Access to affordable or free surgery is limited in Cambodia. Patients travel for as long as twelve hours to reach Children's Surgical Centre for free surgery. They arrive by bus, motorbike, or taxi with a family member.

What are the alternatives to this treatment?

Procedures that open blocked arteries may help restore blood flow. However, in the majority of cases, amputation is the only effective solution for healing.

Meet another patient you can support

100% of your donation funds life-changing surgery.

Kelvin

Kelvin is a bright second grade student and the last born in a family of five. His mother told us that Kelvin likes playing football, reading, and running together with his friends. Kelvin's mother is now a single mom after she separated from her husband many years ago after he engaged in drugs and frequent drinking. “He could not provide for the family anymore...” Kelvin's mother told us. Currently, Kelvin's mother has a small makeshift hotel, known as a Kibanda, where she sells tea, porridge, and mandazi (doughnuts) which is just enough to sustain her children and pay for their house rent. Kelvin has a hemiplegic cerebral palsy condition. When Kelvin was one year old, his mother noticed a bending of the left foot, and as he continued to grow his left foot worsened. Recently, while Kelvin was passing by the market in the village, a lady spotted him and inquired about where he lived. She later called Kelvin's mother and advised her to visit CURE hospital. At the hospital, Kelvin was scheduled to undergo surgery. Fortunately, Kelvin traveled to visit our medical partner's care center, AIC Cure International Hospital. There, surgeons will perform clubfoot repair surgery on August 19th. Our medical partner, African Mission Healthcare Foundation, is requesting $1,286 to fund Kelvin's treatment. After treatment, he will be able to walk well and play with friends. He will also be able to continue with his studies uninterrupted. Kelvin's mother said, “I am seeking support because I cannot pay the hospital bill, if I can be helped, I will be grateful to see my son walking normally.”
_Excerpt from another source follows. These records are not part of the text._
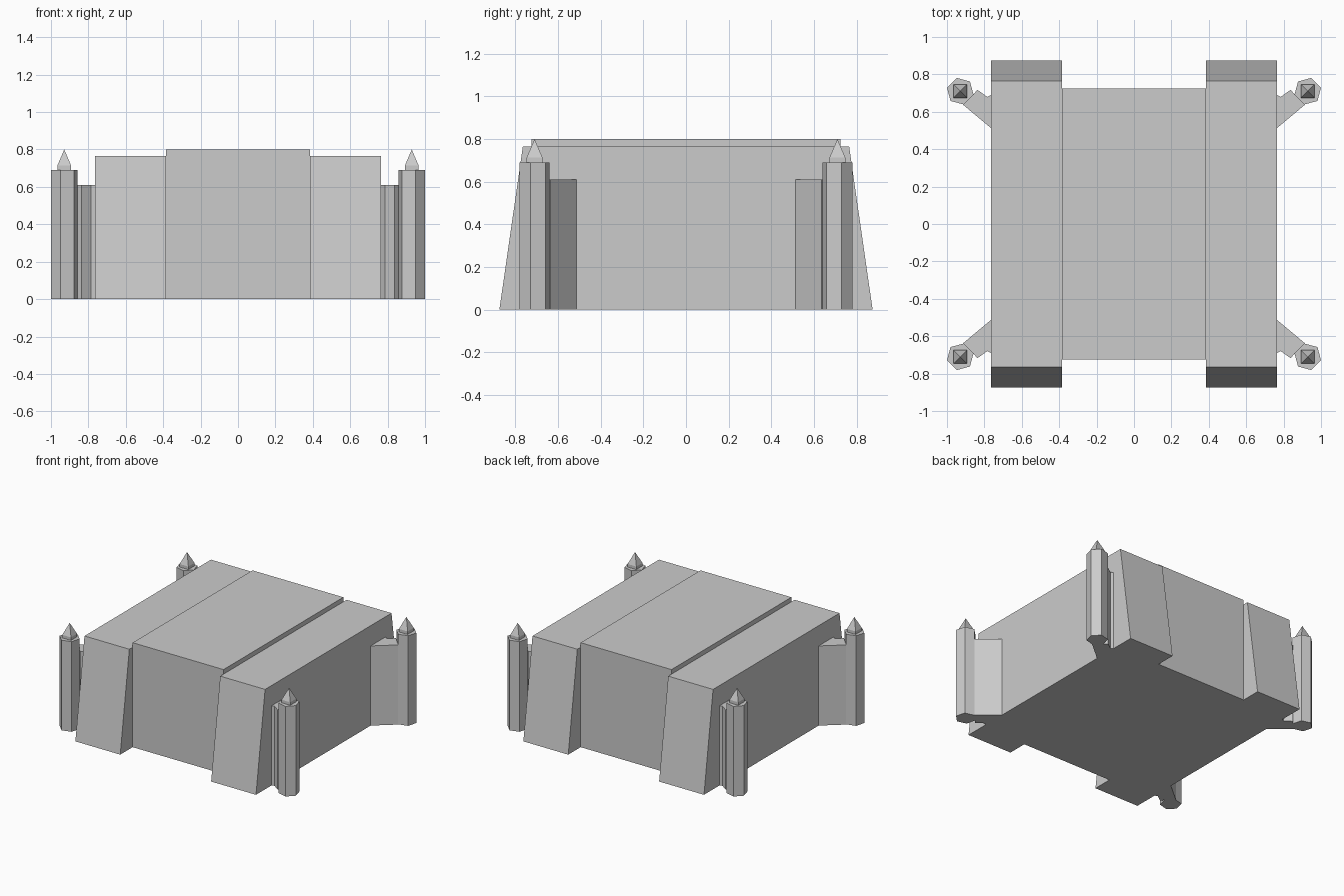
import bpy, bmesh
from math import cos, sin, radians

if "Cube" in bpy.data.objects:
    bpy.data.objects.remove(bpy.data.objects["Cube"])


def loft(name, rings):
    """Closed solid from stacked rings of equal length (a 1-point last ring makes an apex)."""
    bm = bmesh.new()
    loops = [[bm.verts.new(p) for p in ring] for ring in rings]
    n = len(loops[0])
    for a, b in zip(loops, loops[1:]):
        for i in range(n):
            j = (i + 1) % n
            if len(b) == 1:
                bm.faces.new((a[i], a[j], b[0]))
            else:
                bm.faces.new((a[i], a[j], b[j], b[i]))
    bm.faces.new(loops[0][::-1])
    if len(loops[-1]) > 1:
        bm.faces.new(loops[-1])
    bmesh.ops.recalc_face_normals(bm, faces=bm.faces)
    mesh = bpy.data.meshes.new(name)
    bm.to_mesh(mesh)
    bm.free()
    obj = bpy.data.objects.new(name, mesh)
    bpy.context.collection.objects.link(obj)
    return obj


def at(points, z):
    return [(x, y, z) for x, y in points]


def rect(x0, x1, y0, y1):
    return [(x0, y0), (x1, y0), (x1, y1), (x0, y1)]


def mirror(obj, y=True):
    mod = obj.modifiers.new("mirror", "MIRROR")
    mod.use_axis = (True, y, False)
    mod.use_clip = False
    mod.use_mirror_merge = False


# Tall central block
centre = rect(-0.385, 0.385, -0.725, 0.725)
loft("central_block", [at(centre, 0), at(centre, 0.80)])

# Side blocks with sloped front and back
side = loft("side_block", [at(rect(0.385, 0.765, -0.875, 0.875), 0),
                           at(rect(0.385, 0.765, -0.765, 0.765), 0.765)])
mirror(side, y=False)

# Angled corner walls joining the body to the towers
wall = [(0.74, 0.492), (0.765, 0.513), (0.912, 0.636), (0.837, 0.717),
        (0.785, 0.68), (0.765, 0.69), (0.74, 0.69)]
mirror(loft("corner_wall", [at(wall, 0), at(wall, 0.61)]))

# Six-sided corner towers
CX, CY, R = 0.929, 0.71, 0.0735
hexagon = [(CX + R * cos(radians(15 + 60 * i)), CY + R * sin(radians(15 + 60 * i)))
           for i in range(6)]
mirror(loft("corner_tower", [at(hexagon, 0), at(hexagon, 0.69)]))

# Square pointed caps on the towers
H = 0.037
cap = rect(CX - H, CX + H, CY - H, CY + H)
mirror(loft("tower_cap", [at(cap, 0.69), at(cap, 0.713), [(CX, CY, 0.80)]]))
92% funded

92%funded
$1,192raised
$94to go

Meet another patient you can support

100% of your donation funds life-changing surgery.

Kelvin

Kelvin is a bright second grade student and the last born in a family of five. His mother told us that Kelvin likes playing football, reading, and running together with his friends. Kelvin's mother is now a single mom after she separated from her husband many years ago after he engaged in drugs and frequent drinking. “He could not provide for the family anymore...” Kelvin's mother told us. Currently, Kelvin's mother has a small makeshift hotel, known as a Kibanda, where she sells tea, porridge, and mandazi (doughnuts) which is just enough to sustain her children and pay for their house rent. Kelvin has a hemiplegic cerebral palsy condition. When Kelvin was one year old, his mother noticed a bending of the left foot, and as he continued to grow his left foot worsened. Recently, while Kelvin was passing by the market in the village, a lady spotted him and inquired about where he lived. She later called Kelvin's mother and advised her to visit CURE hospital. At the hospital, Kelvin was scheduled to undergo surgery. Fortunately, Kelvin traveled to visit our medical partner's care center, AIC Cure International Hospital. There, surgeons will perform clubfoot repair surgery on August 19th. Our medical partner, African Mission Healthcare Foundation, is requesting $1,286 to fund Kelvin's treatment. After treatment, he will be able to walk well and play with friends. He will also be able to continue with his studies uninterrupted. Kelvin's mother said, “I am seeking support because I cannot pay the hospital bill, if I can be helped, I will be grateful to see my son walking normally.”

92% funded

92%funded
$1,192raised
$94to go